So, you can understand my apprehension going into the theater, right? Sure you can. My assumption was that it would be a feast or famine type of scenario. Then..........it did the one thing that I didn't expect (and have a hard time condoning)- it did neither.
This one is directed by F. Javier Guiterrez, a relative unknown of Spanish film descent. It does feature a couple of very talented actors in Johnny Galecki (Roseanne, Big Bang Theory) and Vincent D'Onofrio (Full Metal Jacket, Men in Black, Law & Order: Criminal Intent). Their performances saved this one from totally falling into generic teen territory.
Look, I get it. I really do. A PG-13 rating is going to make you the money that you need for a return on investment. I'm not faulting it for that because you can make a quality horror film with that rating (think "Drag Me To Hell", "The Sixth Sense", or even the aforementioned "The Ring").
For fuck's sake, though.......when this one begins it uses a Samara-induced plane crash as a McGuffin to move the film forward and give something different in the trailer to make you say "well, that's different". It didn't work for me, and I am the poster-boy for SUSPENDED DISBELIEF. Oh well, moving on.
I'll break it down in the what worked and what didn't style.
What worked: much more info about Samara's birth parents and tragic backstory. The usual kick-ass performance from D'Onofrio. Galecki as a kind of morally dead college professor (a darker role for him). It was visually striking when the lead girl has her "visions". What they uncover about Samara's past (and how it affected everyone around her) was a nice, little twist.
What didn't work: despite all of that it didn't really do anything different. Maybe you just can't with this story; i.e. maybe it only has so many directions it can go. The two protagonists were pretty but generically forgettable stereotypes of the MTV style. Everything that Julia "discovers" about Samara was delivered in far too much of a "deus ex machina" style. It was just too damn easy. It didn't deliver on the hinted promise of social media being a bigger player in the story (which is where it really could've hit a home run).
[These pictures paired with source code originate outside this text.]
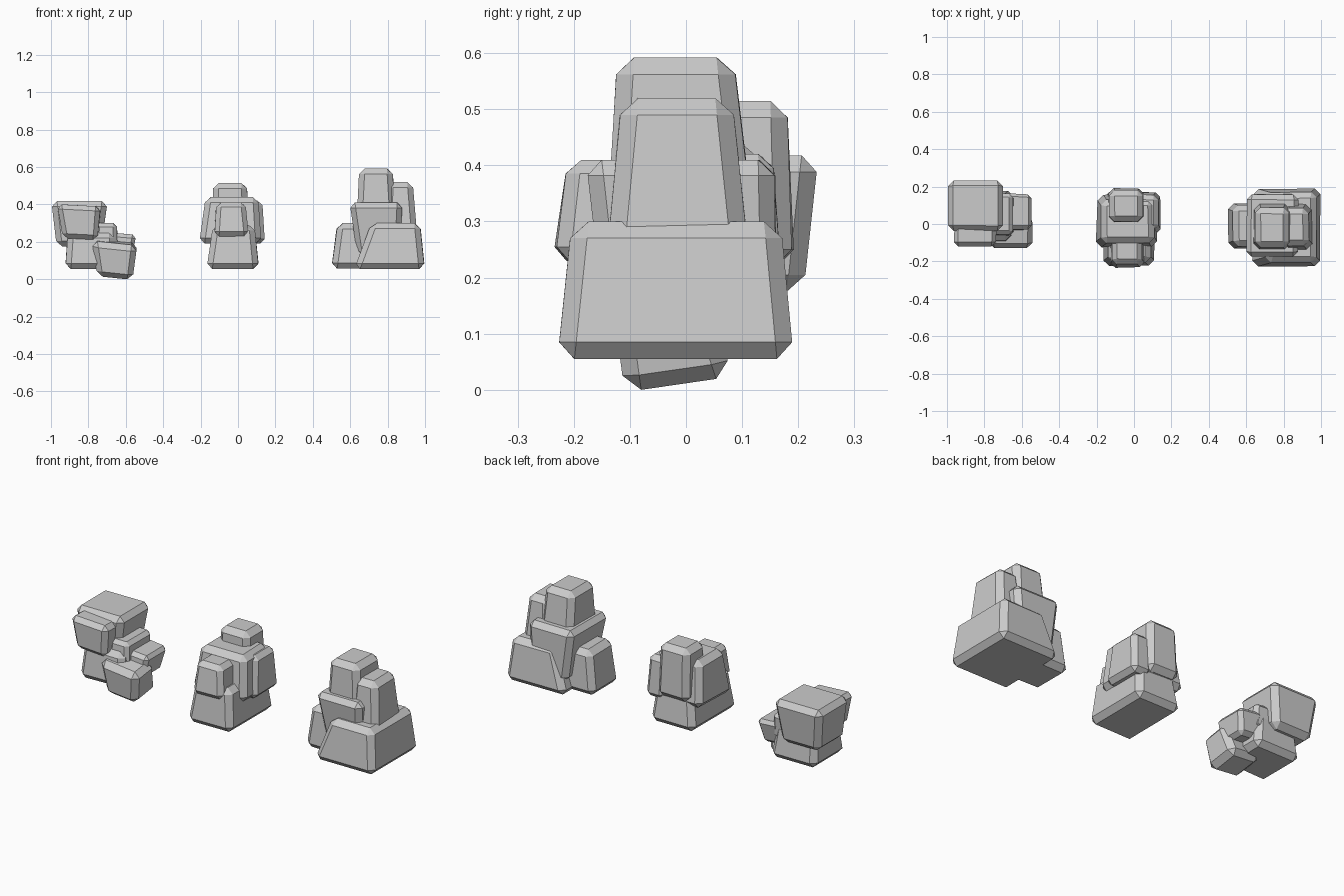
import bpy, bmesh, random
from mathutils import Vector

random.seed(4)


def rock(name, z, bottom, top, bevel=0.03, tilt=(0, 0), jitter=0.01):
    """Chamfered boulder between two rectangles (x0, x1, y0, y1) at heights z."""
    bm = bmesh.new()
    rings = []
    cx, cy = (bottom[0] + bottom[1]) / 2, (bottom[2] + bottom[3]) / 2
    for level, (x0, x1, y0, y1) in zip(z, (bottom, top)):
        ring = []
        for x, y in ((x0, y0), (x1, y0), (x1, y1), (x0, y1)):
            # uneven corners, pulled slightly inward
            px = x + (cx - x) * random.random() * jitter * 8
            py = y + (cy - y) * random.random() * jitter * 8
            pz = level + (x - cx) * tilt[0] + (y - cy) * tilt[1]
            ring.append(bm.verts.new(Vector((px, py, pz))))
        rings.append(ring)
    lo, hi = rings
    bm.faces.new(lo[::-1])
    bm.faces.new(hi)
    for i in range(4):
        j = (i + 1) % 4
        bm.faces.new((lo[i], lo[j], hi[j], hi[i]))
    bmesh.ops.bevel(bm, geom=bm.edges[:], offset=bevel, segments=1,
                    profile=0.5, affect='EDGES')
    bmesh.ops.recalc_face_normals(bm, faces=bm.faces[:])
    mesh = bpy.data.meshes.new(name)
    bm.to_mesh(mesh)
    bm.free()
    obj = bpy.data.objects.new(name, mesh)
    bpy.context.collection.objects.link(obj)
    return obj


# Right cluster: stacked tall outcrop
rock("right_base_rock", (0.055, 0.30),
     (0.62, 1.0, -0.23, 0.195), (0.71, 0.975, -0.205, 0.17), 0.03, jitter=0.004)
rock("right_side_rock", (0.057, 0.30),
     (0.49, 0.80, -0.14, 0.12), (0.525, 0.77, -0.12, 0.10), 0.03)
rock("right_middle_rock", (0.12, 0.41),
     (0.63, 0.87, -0.15, 0.17), (0.59, 0.885, -0.185, 0.16), 0.028)
rock("right_peak_rock", (0.24, 0.592),
     (0.63, 0.85, -0.15, 0.13), (0.645, 0.83, -0.125, 0.09), 0.03)
rock("right_shoulder_rock", (0.22, 0.52),
     (0.78, 0.96, -0.145, 0.12), (0.80, 0.935, -0.12, 0.09), 0.03)

# Centre cluster
rock("centre_base_rock", (0.055, 0.29),
     (-0.168, 0.115, -0.23, 0.18), (-0.135, 0.09, -0.205, 0.15), 0.03, jitter=0.004)
rock("centre_body_rock", (0.19, 0.44),
     (-0.21, 0.135, -0.13, 0.165), (-0.175, 0.11, -0.10, 0.13), 0.03)
rock("centre_side_slab", (0.19, 0.42),
     (0.02, 0.145, -0.06, 0.175), (0.02, 0.13, -0.03, 0.16), 0.025)
rock("centre_back_peak_rock", (0.22, 0.515),
     (-0.14, 0.06, 0.0, 0.195), (-0.14, 0.055, 0.01, 0.185), 0.03)
rock("centre_front_rock", (0.23, 0.41),
     (-0.13, 0.06, -0.24, -0.02), (-0.12, 0.045, -0.215, -0.02), 0.025)

# Left cluster: low tumbled outcrop
rock("left_base_rock", (0.055, 0.25),
     (-0.935, -0.63, -0.11, 0.18), (-0.92, -0.66, -0.09, 0.165), 0.03)
rock("left_top_rock", (0.175, 0.418),
     (-0.97, -0.73, -0.03, 0.21), (-1.0, -0.695, -0.04, 0.237), 0.03, jitter=0.002)
rock("left_front_rock", (0.215, 0.395),
     (-0.94, -0.75, -0.115, 0.03), (-0.97, -0.73, -0.125, 0.03), 0.025, (-0.05, 0))
rock("left_step_rock", (0.16, 0.30),
     (-0.77, -0.64, -0.07, 0.16), (-0.76, -0.645, -0.06, 0.17), 0.02)
rock("left_low_step_rock", (0.11, 0.245),
     (-0.69, -0.57, -0.04, 0.14), (-0.69, -0.54, -0.03, 0.17), 0.02, (-0.08, 0))
rock("left_toe_rock", (0.022, 0.212),
     (-0.755, -0.56, -0.115, 0.085), (-0.785, -0.53, -0.14, 0.03), 0.03, (-0.1, 0.14))

# Rest the lowest point on the ground
bpy.context.view_layer.update()
objs = list(bpy.context.collection.objects)
low = min(v.co.z for o in objs for v in o.data.vertices)
for v in bpy.data.objects["left_toe_rock"].data.vertices:
    v.co.z -= low
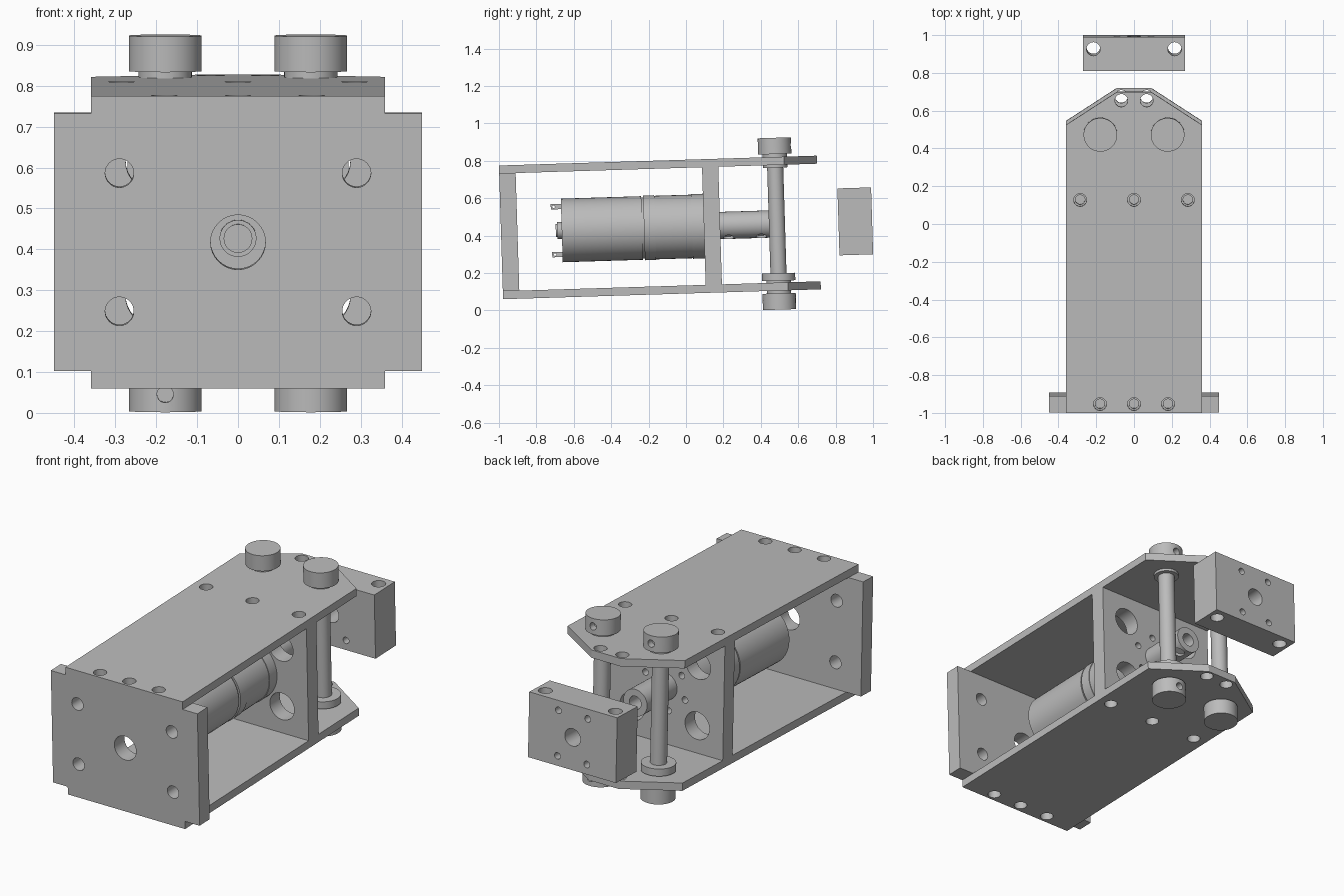
import bpy, bmesh, math
from mathutils import Matrix, Vector

default = bpy.data.objects.get("Cube")
if default:
    bpy.data.objects.remove(default)

grey = bpy.data.materials.new("machined_grey")
grey.use_nodes = True
grey.diffuse_color = (0.5, 0.5, 0.5, 1)
grey.node_tree.nodes["Principled BSDF"].inputs["Base Color"].default_value = (0.5, 0.5, 0.5, 1)

# The whole assembly leans back slightly about the x axis
TILT = Matrix.Translation((0, -0.978, 0.06)) @ Matrix.Rotation(0.031, 4, 'X')
HEIGHT, SKIN, MID = 0.715, 0.043, 0.3575
HALF = 0.36          # half width of the frame
ROD_X, ROD_Y = 0.178, 1.476


def cylinder(bm, start, end, radius, segments=48):
    start, end = Vector(start), Vector(end)
    axis = end - start
    turn = axis.to_track_quat('Z', 'Y').to_matrix().to_4x4()
    bmesh.ops.create_cone(bm, cap_ends=True, segments=segments, radius1=radius, radius2=radius,
                          depth=axis.length, matrix=Matrix.Translation((start + end) / 2) @ turn)


def box(bm, low, high):
    low, high = Vector(low), Vector(high)
    bmesh.ops.create_cube(bm, size=1, matrix=Matrix.Translation((low + high) / 2)
                          @ Matrix.Diagonal((high - low).to_4d()))


def prism(bm, outline, z0, z1):
    face = bm.faces.new([bm.verts.new((x, y, z0)) for x, y in outline])
    top = bmesh.ops.extrude_face_region(bm, geom=[face])["geom"]
    bmesh.ops.translate(bm, vec=(0, 0, z1 - z0),
                        verts=[v for v in top if isinstance(v, bmesh.types.BMVert)])
    bmesh.ops.recalc_face_normals(bm, faces=bm.faces)


def make_object(name, bm):
    mesh = bpy.data.meshes.new(name)
    bm.to_mesh(mesh)
    bm.free()
    mesh.materials.append(grey)
    obj = bpy.data.objects.new(name, mesh)
    bpy.context.collection.objects.link(obj)
    return obj


def part(name, bm, holes=()):
    """Make a part, drill (start, end, radius) holes in it and place it."""
    obj = make_object(name, bm)
    bpy.ops.object.select_all(action='DESELECT')
    bpy.context.view_layer.objects.active = obj
    obj.select_set(True)
    if holes:
        drill = bmesh.new()
        for hole in holes:
            cylinder(drill, *hole, segments=32)
        cutter = make_object(name + "_cutter", drill)
        cutter.hide_render = True
        cut = obj.modifiers.new("holes", 'BOOLEAN')
        cut.operation, cut.solver, cut.object = 'DIFFERENCE', 'EXACT', cutter
        bpy.ops.object.modifier_apply(modifier=cut.name)
        bpy.data.objects.remove(cutter)
    bpy.ops.object.shade_smooth_by_angle(angle=math.radians(30))
    obj.matrix_world = TILT
    return obj


def along_y(x, z, y0, y1, r):
    return ((x, y0, z), (x, y1, z), r)


def along_z(x, y, z0, z1, r):
    return ((x, y, z0), (x, y, z1), r)


# Top and bottom plates with tapered back ends
half_outline = [(HALF, 0), (HALF, 1.525), (0.09, 1.7)]
outline = half_outline + [(-x, y) for x, y in reversed(half_outline)]
plate_holes = [(x, 0.047) for x in (-0.18, 0, 0.18)]
plate_holes += [(x, 1.128) for x in (-0.285, 0, 0.285)] + [(-0.067, 1.655), (0.067, 1.655)]
for name, z in (("bottom_plate", 0), ("top_plate", HEIGHT - SKIN)):
    bm = bmesh.new()
    prism(bm, outline, z, z + SKIN)
    part(name, bm, [along_z(x, y, z - 0.05, z + SKIN + 0.05, 0.034) for x, y in plate_holes])


def tapped(xs, y):
    """Blind screw holes in the upper and lower edges of an upright plate."""
    return [along_z(x, y, a, b, 0.025) for x in xs
            for a, b in ((0, SKIN + 0.06), (HEIGHT - SKIN - 0.06, HEIGHT))]


# Front plate, wider than the frame
bm = bmesh.new()
box(bm, (-0.45, 0, SKIN), (0.45, 0.088, HEIGHT - SKIN))
holes = [along_y(x, MID + dz, -0.1, 0.2, 0.035) for x in (-0.29, 0.29) for dz in (-0.169, 0.169)]
part("front_plate", bm, holes + [along_y(0, MID, -0.1, 0.2, 0.067)] + tapped((-0.18, 0, 0.18), 0.047))

# Motor mounting plate
bm = bmesh.new()
box(bm, (-HALF, 1.085, SKIN), (HALF, 1.172, HEIGHT - SKIN))
holes = [along_y(x, MID + dz, 1, 1.3, 0.075) for x in (-0.2, 0.2) for dz in (-0.165, 0.165)]
for i in range(6):
    a = math.radians(20 + 60 * i)
    holes.append(along_y(0.13 * math.cos(a), MID + 0.13 * math.sin(a), 1, 1.3, 0.018))
part("motor_mount_plate", bm, holes + tapped((-0.285, 0, 0.285), 1.128))

# Motor: stacked cylinders with shallow grooves between them
motor = (("motor_boss", 0.3, 0.34, 0.045), ("motor_shaft_end", 0.293, 0.31, 0.035),
         ("motor_can", 0.325, 0.755, 0.17), ("motor_groove", 0.75, 0.77, 0.163),
         ("gearbox_ring", 0.765, 0.825, 0.173), ("gearbox_body", 0.824, 1.022, 0.17),
         ("gearbox_flange", 1.021, 1.086, 0.173))
for name, y0, y1, r in motor:
    bm = bmesh.new()
    cylinder(bm, *along_y(0, MID, y0, y1, r))
    part(name, bm)

# Solder terminals
for name, dz in (("lower_terminal", -0.128), ("upper_terminal", 0.128)):
    bm = bmesh.new()
    box(bm, (-0.006, 0.27, MID + dz - 0.014), (0.006, 0.33, MID + dz + 0.014))
    part(name, bm, [((-0.1, 0.285, MID + dz), (0.1, 0.285, MID + dz), 0.007)])

# Shaft coupling with two set screw holes
bm = bmesh.new()
cylinder(bm, *along_y(0, MID, 1.165, 1.435, 0.073))
holes = [((0.02, y, MID - 0.05), (0.06, y, MID - 0.15), 0.028) for y in (1.215, 1.39)]
part("shaft_coupling", bm, holes + [along_y(0, MID, 1.33, 1.5, 0.036)])

# Guide rods with bushings and clamping collars
for side, x in (("left", ROD_X), ("right", -ROD_X)):
    bm = bmesh.new()
    cylinder(bm, *along_z(x, ROD_Y, -0.05, 0.77, 0.043))
    part(side + "_rod", bm)
    bm = bmesh.new()
    for z0, z1 in ((-0.02, 0.005), (0.04, 0.058), (0.658, 0.675), (0.71, 0.738)):
        cylinder(bm, *along_z(x, ROD_Y, z0, z1, 0.065))
    part(side + "_bushings", bm)
    bm = bmesh.new()
    cylinder(bm, *along_z(x, ROD_Y, 0.053, 0.093, 0.089))
    part(side + "_inner_collar", bm)
    facing = 1 if x > 0 else -1
    for name, z, way in (("_top_collar", 0.774, 1), ("_bottom_collar", -0.058, facing)):
        bm = bmesh.new()
        cylinder(bm, *along_z(x, ROD_Y, z - 0.0435, z + 0.0435, 0.089))
        part(side + name, bm, [along_y(x, z, ROD_Y + way * 0.05, ROD_Y + way * 0.15, 0.02)])

# Separate drilled block behind the frame
bm = bmesh.new()
box(bm, (-0.27, 1.805, MID - 0.179), (0.27, 1.985, MID + 0.179))
holes = [along_z(x, 1.922, 0, 0.8, 0.036) for x in (-0.215, 0.215)]
holes += [along_y(x, MID + dz, 1.7, 2.1, 0.018) for x in (-0.09, 0.09) for dz in (-0.125, 0.125)]
part("carriage_block", bm, holes + [along_y(0, MID, 1.7, 2.1, 0.048)])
In short? It was nothing new. It thought about stepping out on a limb a time or two, only to step timidly back in and do what worked for the previous entries in this storied (but dated) horror franchise. I wanted to scream at this one to go big or go home.
At least if you fuck up in epic fashion no one can say you didn't give it your all. I can't give it more than a 4/10. For reference, the masses at IMDB gave it a 4.6/10! I found that a bit generous. If you're a sucker for the franchise in general and you think I was way off base about "Ring Two" then you'll really love this one, though.
I won't knock you for that. I just hate unrealized potential.